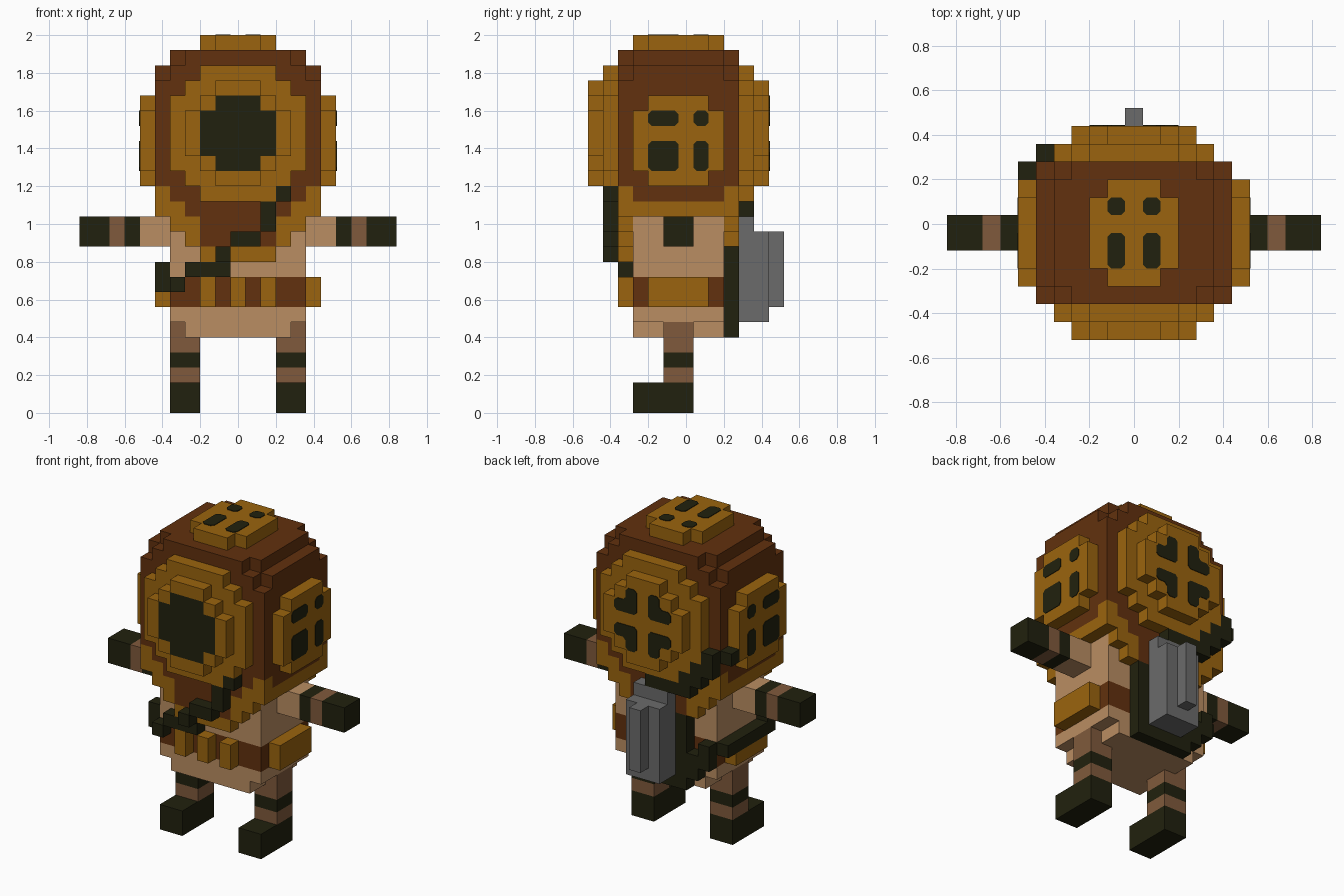
import bpy, bmesh
from mathutils import Vector

if "Cube" in bpy.data.objects:
    bpy.data.objects.remove(bpy.data.objects["Cube"], do_unlink=True)

U = 0.08  # edge of one block


def material(name, rgb):
    lin = [((c / 255 + 0.055) / 1.055) ** 2.4 if c > 10 else c / 255 / 12.92 for c in rgb]
    m = bpy.data.materials.new(name)
    m.use_nodes = True
    m.diffuse_color = (*lin, 1)
    m.node_tree.nodes["Principled BSDF"].inputs["Base Color"].default_value = (*lin, 1)
    return m


MATS = {
    "brass": material("brass", (155, 100, 14)),
    "copper": material("copper brown", (98, 49, 14)),
    "dark": material("dark rubber", (33, 33, 14)),
    "canvas": material("tan canvas", (186, 141, 98)),
    "cuff": material("cuff brown", (128, 90, 60)),
    "steel": material("grey steel", (107, 107, 107)),
}

cells = {}  # block position -> (part, material); later parts replace earlier ones


def box(part, mat, xs, ys, zs):
    """Fill inclusive block ranges."""
    for x in range(xs[0], xs[1] + 1):
        for y in range(ys[0], ys[1] + 1):
            for z in range(zs[0], zs[1] + 1):
                cells[x, y, z] = (part, mat)


def sides(part, mat, xs, ys, zs):
    """Fill a box and its mirror image across x."""
    box(part, mat, xs, ys, zs)
    box(part, mat, (-xs[1], -xs[0]), ys, zs)


def disc(part, mat, y, z0, half_widths):
    """Round plate facing along y, one half width per row."""
    for i, w in enumerate(half_widths):
        box(part, mat, (-w, w), (y, y), (z0 + i, z0 + i))


def path(part, mat, points):
    for p in points:
        cells[p] = (part, mat)


# Suit body, arms and legs
box("torso", "canvas", (-4, 4), (-3, 2), (6, 13))
box("torso", "canvas", (-3, 3), (-3, 2), (5, 5))
sides("arms", "canvas", (5, 6), (-1, 0), (11, 12))
sides("arms", "dark", (7, 7), (-1, 0), (11, 12))
sides("arms", "cuff", (8, 8), (-1, 0), (11, 12))
sides("gloves", "dark", (9, 10), (-1, 0), (11, 12))
sides("legs", "cuff", (3, 4), (-1, 0), (2, 5))
sides("legs", "dark", (3, 4), (-1, 0), (3, 3))
sides("boots", "dark", (3, 4), (-3, 0), (0, 1))

# Belt with pouches
box("belt", "copper", (-4, 4), (-3, 2), (7, 8))
for x in (-2, 0, 2):
    box("belt_pouches", "brass", (x, x), (-4, -4), (7, 8))
sides("belt_pouches", "brass", (5, 5), (-2, 1), (7, 8))

# Helmet shell with stepped corners
for y in range(-4, 4):
    inset = 1 if y in (-4, 3) else 0
    box("helmet", "copper", (-5, 5), (y, y), (15, 21))
    box("helmet", "copper", (inset - 5, 5 - inset), (y, y), (22, 22))
    box("helmet", "copper", (inset - 4, 4 - inset), (y, y), (23, 23))

# Collar ring and breast / back plates
box("collar", "copper", (-5, 5), (-3, 2), (14, 14))
box("collar", "brass", (-5, 5), (-3, 2), (13, 13))
for y in (-4, 3):
    for z, inner, outer in ((14, 4, 5), (13, 3, 5), (12, 2, 4), (11, 2, 3)):
        box("collar", "brass", (-outer, outer), (y, y), (z, z))
        box("collar", "copper", (-inner, inner), (y, y), (z, z))
box("collar", "brass", (-2, 2), (-4, -4), (10, 10))

# Round front and back windows
for y_ring, y_rim in ((-5, -6), (4, 5)):
    disc("window_rings", "brass", y_ring, 14, (2, 3, 4, 4, 4, 4, 4, 3, 2))
    disc("window_rings", "brass", y_rim, 15, (1, 2, 3, 3, 3, 2, 1))
disc("front_glass", "dark", -6, 16, (1, 2, 2, 2, 1))

# Side windows and top hatch
sides("side_windows", "brass", (6, 6), (-3, 2), (16, 19))
sides("side_windows", "brass", (6, 6), (-2, 1), (15, 20))
box("top_hatch", "brass", (-2, 2), (-2, 1), (24, 24))
box("top_hatch", "brass", (-1, 1), (-3, 2), (24, 24))

# Air tank on its back plate
box("tank_plate", "dark", (-2, 2), (3, 3), (5, 10))
box("air_tank", "steel", (-1, 1), (4, 4), (6, 12))
box("air_tank", "steel", (-1, 1), (5, 5), (6, 11))
box("air_tank", "steel", (0, 0), (6, 6), (7, 11))

# Chest strap, wrapping round the hip to the tank plate
path("chest_strap", "dark", [(3, -5, 14), (2, -5, 13), (2, -5, 12), (1, -5, 11), (0, -5, 11),
                             (-1, -5, 10), (-1, -4, 9), (-2, -4, 9), (-3, -4, 9), (-4, -4, 8)])
box("chest_strap", "dark", (-5, -5), (-3, -3), (8, 9))
box("chest_strap", "dark", (-5, -5), (-2, 2), (8, 8))
path("chest_strap", "dark", [(-4, 3, 7), (-4, 3, 8), (-3, 3, 6), (-3, 3, 7)])

# Air hose from tank to helmet
path("air_hose", "dark", [(0, 4, 13), (-1, 4, 13), (-2, 4, 13), (-3, 4, 13), (-3, 4, 14),
                          (-4, 4, 14), (-4, 4, 15), (-5, 4, 15), (-5, 4, 16), (-6, 3, 16)])


def add_object(name, bm, mats):
    me = bpy.data.meshes.new(name)
    bm.to_mesh(me)
    bm.free()
    for m in mats:
        me.materials.append(MATS[m])
    ob = bpy.data.objects.new(name, me)
    bpy.context.scene.collection.objects.link(ob)


# Turn each part's blocks into a mesh of its exposed faces
for part in dict.fromkeys(p for p, _ in cells.values()):
    own = {c: m for c, (p, m) in cells.items() if p == part}
    mats = list(dict.fromkeys(own.values()))
    bm = bmesh.new()
    for c, m in own.items():
        centre = Vector((c[0], c[1], c[2] + 0.5)) * U
        for axis in range(3):
            for s in (-1, 1):
                n = Vector((0, 0, 0))
                n[axis] = s
                if tuple(int(a + b) for a, b in zip(c, n)) in cells:
                    continue
                u = Vector((0, 0, 0))
                u[(axis + 1) % 3] = 1
                v = n.cross(u)
                corners = (-u - v, u - v, u + v, v - u)
                f = bm.faces.new([bm.verts.new(centre + (n + k) * U / 2) for k in corners])
                f.material_index = mats.index(m)
    bmesh.ops.remove_doubles(bm, verts=bm.verts[:], dist=0.001)
    add_object(part, bm, mats)


def chamfer(points, c=0.018):
    """Cut every corner of a 2D outline."""
    out = []
    for i, p in enumerate(points):
        for q in (points[i - 1], points[(i + 1) % len(points)]):
            out.append(p + (q - p).normalized() * c)
    return out


def panes(name, outlines, place, normal):
    """Thin dark panes from 2D outlines, set on a window face."""
    bm = bmesh.new()
    for outline in outlines:
        pts = [place(*p) for p in chamfer([Vector(p) for p in outline])]
        f = bm.faces.new([bm.verts.new(p) for p in pts])
        r = bmesh.ops.extrude_face_region(bm, geom=[f])
        for v in r["geom"]:
            if isinstance(v, bmesh.types.BMVert):
                v.co += Vector(normal) * 0.004
    bmesh.ops.recalc_face_normals(bm, faces=bm.faces[:])
    add_object(name, bm, ["dark"])


def rect(u0, u1, v0, v1):
    return [(u0, v0), (u1, v0), (u1, v1), (u0, v1)]


# Barred side panes
side_panes = [rect(a, b, c, d) for a, b in ((-0.20, -0.04), (0.04, 0.12))
              for c, d in ((1.28, 1.44), (1.52, 1.60))]
for name, s in (("left_panes", 1), ("right_panes", -1)):
    panes(name, side_panes, lambda u, v: Vector((s * 0.52, u, v)), (s, 0, 0))

# Top hatch panes
top_panes = [rect(a, b, c, d) for a, b in ((-0.12, -0.04), (0.04, 0.12))
             for c, d in ((-0.20, -0.04), (0.04, 0.12))]
panes("top_panes", top_panes, lambda u, v: Vector((u, v, 2.0)), (0, 0, 1))

# Four L-shaped back panes around a cross bar
ell = [(0.04, 0.04), (0.20, 0.04), (0.20, 0.12), (0.12, 0.12), (0.12, 0.20), (0.04, 0.20)]
back_panes = [[(sx * u, 1.48 + sz * v) for u, v in ell] for sx in (-1, 1) for sz in (-1, 1)]
panes("back_panes", back_panes, lambda u, v: Vector((u, 0.44, v)), (0, 1, 0))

━━━━

▶ [Task]: Please extract exactly the lines of the data, from the first through the line containing "lin = [((c / 255", and add no pictures to the copy.

▶ [Response to this exercise]:
import bpy, bmesh
from mathutils import Vector

if "Cube" in bpy.data.objects:
    bpy.data.objects.remove(bpy.data.objects["Cube"], do_unlink=True)

U = 0.08  # edge of one block


def material(name, rgb):
    lin = [((c / 255 + 0.055) / 1.055) ** 2.4 if c > 10 else c / 255 / 12.92 for c in rgb]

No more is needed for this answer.